Rush Limbaugh: Media exaggerates Japan disaster
WASHINGTON – Right-wing US radio host Rush Limbaugh said on his show Wednesday that the media is overplaying the nuclear crisis in Japan after last week’s 9.0-magnitude earthquake and tsunami.
“We have all these people on the media who we’ve never heard of, never heard from ever before, making calls to evacuate,” Limbaugh said on his show on Premiere Radio Networks.
He singled out a European Union organization for criticism, saying it was exaggerating the situation in Japan, where Friday’s quake and tsunami have left thousands dead or missing, and touched off a nuclear crisis.
“Something called the EU energy agent is saying all this is uncontrollable.
“We had a panic story yesterday that one of the reactors was in the process of meltdown, and it was so bad all the workers had been sent out.
“Then we realized it was an error in translation — they were just temporarily dispatched and were sent back in,” he said.
The host of what is said to be the most listened-to radio show in America compared the disaster in Japan to the BP oil spill in the Gulf of Mexico, which he also insisted was not as bad as media reports said it was.
“Let’s go back to the BP oil spill. Do you remember at the end of it all they couldn’t find very much oil, and yet it was the worst disaster ever?

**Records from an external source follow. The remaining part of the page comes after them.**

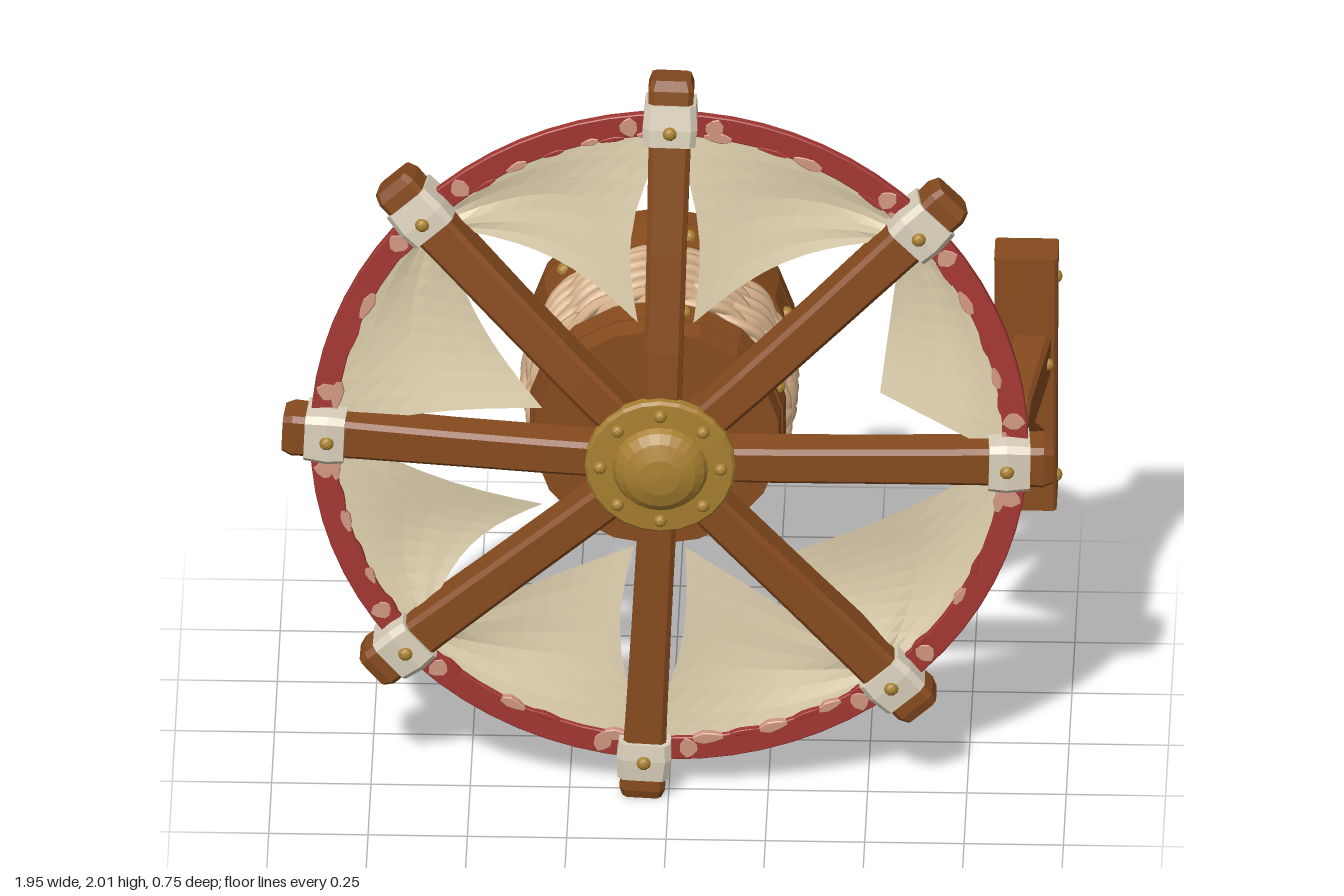
import * as THREE from 'three';

const mat = (name, color, extra = {}) => {
  const m = new THREE.MeshStandardMaterial({ color, flatShading: true, ...extra });
  m.name = name;
  return m;
};
const V = (x, y, z) => new THREE.Vector3(x, y, z);
const HUB = V(-0.02, 0.98, 0.26);

// Depth of the dished wheel rim at a given angle: leans back at the top
const rimZ = (a) => 0.215 - 0.0675 * Math.sin(a) - 0.0275 * Math.sin(a) ** 2;
const rimPoint = (a, r) => V(Math.cos(a) * r, 1 + Math.sin(a) * r, rimZ(a));

// Chamfered rectangular beam lofted through points; sizes are [width, depth] per point
function beam(points, sizes, up, chamfer = 0.12) {
  const rings = points.map((p, i) => {
    const prev = points[Math.max(i - 1, 0)], next = points[Math.min(i + 1, points.length - 1)];
    const d = next.clone().sub(prev).normalize();
    const s = up.clone().cross(d).normalize();
    const n = d.clone().cross(s);
    const [w, h] = sizes[i % sizes.length];
    const c = chamfer * Math.min(w, h), x = w / 2, y = h / 2;
    return [[x, -y + c], [x, y - c], [x - c, y], [-x + c, y], [-x, y - c], [-x, -y + c], [-x + c, -y], [x - c, -y]]
      .map(([a, b]) => p.clone().addScaledVector(s, a).addScaledVector(n, b));
  });
  const out = [];
  const tri = (...vs) => vs.forEach((v) => out.push(v.x, v.y, v.z));
  for (let i = 0; i < rings.length - 1; i++) {
    for (let k = 0; k < 8; k++) {
      const j = (k + 1) % 8, a = rings[i], b = rings[i + 1];
      tri(a[k], a[j], b[j]);
      tri(a[k], b[j], b[k]);
    }
  }
  const first = rings[0], last = rings[rings.length - 1];
  for (let k = 1; k < 7; k++) {
    tri(first[0], first[k + 1], first[k]);
    tri(last[0], last[k], last[k + 1]);
  }
  const g = new THREE.BufferGeometry();
  g.setAttribute('position', new THREE.Float32BufferAttribute(out, 3));
  g.computeVertexNormals();
  return g;
}

export function createModel() {
  const model = new THREE.Group();
  model.name = 'sailWheel';
  const wood = mat('wood', 0x874b1e);
  const cloth = mat('sail cloth', 0xdccdac, { side: THREE.DoubleSide });
  const red = mat('red trim', 0xa23632);
  const pink = mat('worn trim', 0xcf9580);
  const wrapMat = mat('pale binding', 0xdad0bb);
  const gold = mat('brass', 0xa88030);
  const rope = mat('rope', 0xd8b38c, { flatShading: false });
  const ropeDark = mat('rope shadow', 0x9a7350);
  const UP_Z = V(0, 0, 1), UP_Y = V(0, 1, 0), UP_X = V(1, 0, 0);

  const add = (name, geometry, material, parent = model) => {
    const m = new THREE.Mesh(geometry, material);
    m.name = name;
    parent.add(m);
    return m;
  };
  const studGeo = new THREE.IcosahedronGeometry(1, 1);
  const stud = (p, r, parent = model) => {
    const m = add('stud', studGeo, gold, parent);
    m.position.copy(p);
    m.scale.setScalar(r);
  };

  // Spokes with cloth bindings and studs, counter-clockwise from the left side
  const tips = [[0.965, 0.96], [0.712, 1.685], [0.003, 2], [-0.7, 1.708],
    [-0.97, 1.02], [-0.745, 0.35], [-0.067, 0.005], [0.637, 0.26]];
  const tipAngle = (i) => Math.atan2(tips[i][1] - 1, tips[i][0]);
  tips.forEach(([tx, ty], i) => {
    const g = new THREE.Group();
    g.name = 'spoke' + (i + 1);
    model.add(g);
    const dz = (rimZ(tipAngle(i)) - HUB.z) * 1.13;
    const at = (t) => V(HUB.x + (tx - HUB.x) * t, HUB.y + (ty - HUB.y) * t, HUB.z + dz * t ** 1.5);
    const body = [0.03, 0.3, 0.55, 0.8, 0.975, 1].map(at);
    add('spokeBeam', beam(body, [[0.095, 0.1], [0.098, 0.1], [0.1, 0.098], [0.105, 0.1], [0.115, 0.11], [0.098, 0.093]], UP_Z), wood, g);
    add('binding', beam([0.835, 0.88, 0.94].map(at), [[0.13, 0.122], [0.138, 0.132], [0.128, 0.125]], UP_Z), wrapMat, g);
    [0.062, -0.062].forEach((z) => stud(at(0.885).add(V(0, 0, z)), 0.019, g));
  });

  // Red rim band with a ragged, worn inner edge
  const rimArc = (from, to, r, n) => Array.from({ length: n + 1 }, (_, i) => rimPoint(from + (to - from) * i / n, r));
  add('rim', beam(rimArc(0, Math.PI * 2, 0.872, 72), [[0.064, 0.022]], UP_Z), red);
  const patch = (a, len, r, w, material) =>
    add('wornPatch', beam(rimArc(a, a + len, r, 3), [[w * 0.4, 0.027], [w, 0.027], [w * 0.8, 0.027], [w * 0.3, 0.027]], UP_Z), material);
  for (let i = 0; i < 24; i++) {
    const a = i * 0.2618 + 0.08 * Math.sin(i * 5.3), k = Math.abs(Math.sin(i * 2.7));
    patch(a, 0.05 + 0.04 * k, 0.845, 0.02 + 0.014 * k, pink);
    patch(a + 0.11, 0.06 + 0.03 * k, 0.841, 0.014, red);
  }
  tips.forEach((_, i) => [0.1, -0.15].forEach((d) => patch(tipAngle(i) + d, 0.05, 0.87, 0.06, pink)));

  // Triangular sails, two from every upright or level spoke:
  // spoke index, turn direction, loose corner, bulge of the inner edge, bow beside the spoke
  const sails = [
    [0, 1, 0.53, 1.14, 0.0, 0.0], [0, -1, 0.31, 0.67, 0.0, 0.02],
    [2, 1, -0.08, 1.335, 0.045, 0.055], [2, -1, 0.06, 1.335, 0.05, 0.04],
    [4, 1, -0.32, 0.8, 0.05, 0.03], [4, -1, -0.32, 1.08, 0.035, 0.02],
    [6, 1, 0.04, 0.68, 0.01, 0.04], [6, -1, -0.09, 0.68, 0.0, 0.05],
  ];
  sails.forEach(([spoke, side, cx, cy, bulge, bow]) => {
    const a0 = tipAngle(spoke), turn = tipAngle((spoke + side + 8) % 8) - a0;
    const a1 = a0 + Math.atan2(Math.sin(turn), Math.cos(turn));
    const perp = V(-Math.sin(a0), Math.cos(a0), 0).multiplyScalar(side);
    const corner = V(cx, cy, 0.2), end = rimPoint(a1 - side * 0.02, 0.79);
    const sway = end.clone().sub(corner).cross(UP_Z).normalize().multiplyScalar(bulge * -side);
    const N = 10, M = 7, pos = [], idx = [];
    for (let i = 0; i <= N; i++) {
      const u = i / N;
      const outer = rimPoint(a0 + (a1 - a0) * u, 0.85);
      const inner = corner.clone().lerp(end, u).addScaledVector(sway, -Math.sin(Math.PI * u));
      for (let j = 0; j <= M; j++) {
        const v = j / M;
        const p = outer.clone().lerp(inner, v);
        p.addScaledVector(perp, bow * Math.sin(Math.PI * v) * (1 - u) ** 2);
        // Soft sag with folds gathering toward the bindings
        p.z -= 0.025 * Math.sin(Math.PI * u) * Math.sin(Math.PI * v * 0.75);
        p.z += 0.007 * Math.sin(v * 9 + u * 2) * Math.sin(Math.PI * v) * u;
        pos.push(p.x, p.y, p.z);
        if (i < N && j < M) {
          const q = i * (M + 1) + j, r = q + M + 1;
          idx.push(q, r, r + 1, q, r + 1, q + 1);
        }
      }
    }
    const g = new THREE.BufferGeometry();
    g.setAttribute('position', new THREE.Float32BufferAttribute(pos, 3));
    g.setIndex(idx);
    g.computeVertexNormals();
    add('sail', g, cloth);
  });

  // Brass hub cap with a ring of studs
  const profile = [[0.18, -0.01], [0.19, 0], [0.19, 0.022], [0.183, 0.03], [0.12, 0.034], [0.112, 0.05], [0.09, 0.068], [0.05, 0.082], [0, 0.087]]
    .map(([x, y]) => new THREE.Vector2(x, y));
  const cap = add('hubCap', new THREE.LatheGeometry(profile, 24), gold);
  cap.rotation.x = Math.PI / 2;
  cap.position.set(HUB.x, HUB.y, 0.288);
  for (let i = 0; i < 8; i++) {
    const a = i * Math.PI / 4;
    stud(V(HUB.x + 0.152 * Math.cos(a), HUB.y + 0.152 * Math.sin(a), 0.32), 0.017);
  }

  // Drum: discs and core along the wheel axis
  const disc = (name, r0, r1, z0, z1, material = wood, tilt = 0) => {
    const m = add(name, new THREE.CylinderGeometry(r1, r0, z1 - z0, 18), material);
    m.rotation.set(Math.PI / 2, 0, tilt);
    m.position.set(-0.033, 0.995, (z0 + z1) / 2);
  };
  disc('drumBackPlate', 0.336, 0.342, -0.375, -0.305, wood, 0.01);
  disc('drumBackRing', 0.342, 0.33, -0.31, -0.215, wood, -0.02);
  disc('drumCore', 0.312, 0.312, -0.24, 0.1, ropeDark);
  disc('drumFrontRing', 0.327, 0.322, 0.07, 0.135);
  disc('drumFrontPlate', 0.318, 0.312, 0.13, 0.195);
  for (let i = 0; i < 6; i++) {
    const a = (i + 0.3) * Math.PI / 3;
    [[0.33, -0.255], [0.318, 0.1]].forEach(([r, z]) =>
      stud(V(-0.033 + r * Math.cos(a), 0.995 + r * Math.sin(a), z), 0.019));
  }

  // Twisted two-strand rope wound around the drum, with a looser crossing layer
  class Strand extends THREE.Curve {
    constructor(phase, turns, z0, z1, radius, tilt) {
      super();
      Object.assign(this, { phase, turns, z0, z1, radius, tilt });
    }
    getPoint(t, target = new THREE.Vector3()) {
      const a = t * this.turns * Math.PI * 2, tw = a * 9 + this.phase;
      const r = this.radius + 0.01 * Math.cos(tw);
      return target.set(-0.033 + r * Math.cos(a), 0.995 + r * Math.sin(a),
        this.z0 + (this.z1 - this.z0) * t + 0.011 * Math.sin(tw) + this.tilt * Math.cos(a + 0.4));
    }
  }
  const wind = (turns, z0, z1, radius, tilt) => {
    for (let k = 0; k < 2; k++) {
      const curve = new Strand(k * Math.PI, turns, z0, z1, radius, tilt);
      add('ropeStrand', new THREE.TubeGeometry(curve, Math.round(turns * 110), 0.0165, 6), rope);
    }
  };
  wind(6, -0.19, 0.055, 0.312, 0.006);
  wind(3, -0.14, 0.0, 0.325, 0.022);

  // Side bracket: upright board, arm and diagonal brace
  const bracket = new THREE.Group();
  bracket.name = 'bracket';
  model.add(bracket);
  add('bracketBoard', beam([V(0.885, 0.565, -0.265), V(0.885, 0.9, -0.268), V(0.885, 1.285, -0.275)],
    [[0.135, 0.155], [0.125, 0.155], [0.11, 0.16]], UP_X, 0.06), wood, bracket);
  add('bracketArm', beam([V(0.86, 0.98, 0.19), V(0.865, 1.005, 0.08), V(0.9, 1.01, -0.23)],
    [[0.075, 0.075], [0.085, 0.115], [0.1, 0.12]], UP_Y), wood, bracket);
  add('bracketBrace', beam([V(0.862, 0.975, 0.12), V(0.89, 0.73, -0.23)], [[0.075, 0.1], [0.085, 0.11]], UP_Y), wood, bracket);
  [1.21, 0.63].forEach((y) => stud(V(0.957, y, -0.27), 0.019, bracket));
  stud(V(0.942, 1.01, -0.17), 0.016, bracket);
  return model;
}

“It wasn’t the catastrophe it was portrayed to be,” he said, saying that he has had “emails from people who are living in Tokyo, saying ‘Yeah, we’re playing golf today, people are going about their business and living.’
“The reports are this country’s on the verge of sinking, the whole country, the whole island is on the verge of disappearing.
“Remember the BP oil spill, the worst oil spill ever except there wasn’t any oil,” he said.
Eleven rig workers died when a BP-leased rig exploded some 50 miles (80 kilometers) off the coast of Louisiana in April last year, sending a record 4.9 million barrels of toxic crude spewing into the Gulf.
It took three months to cap the well, while leaking oil tainted marshlands, brought a halt to commercial fishing and shrimping in large areas of the Gulf, and crippled tourism.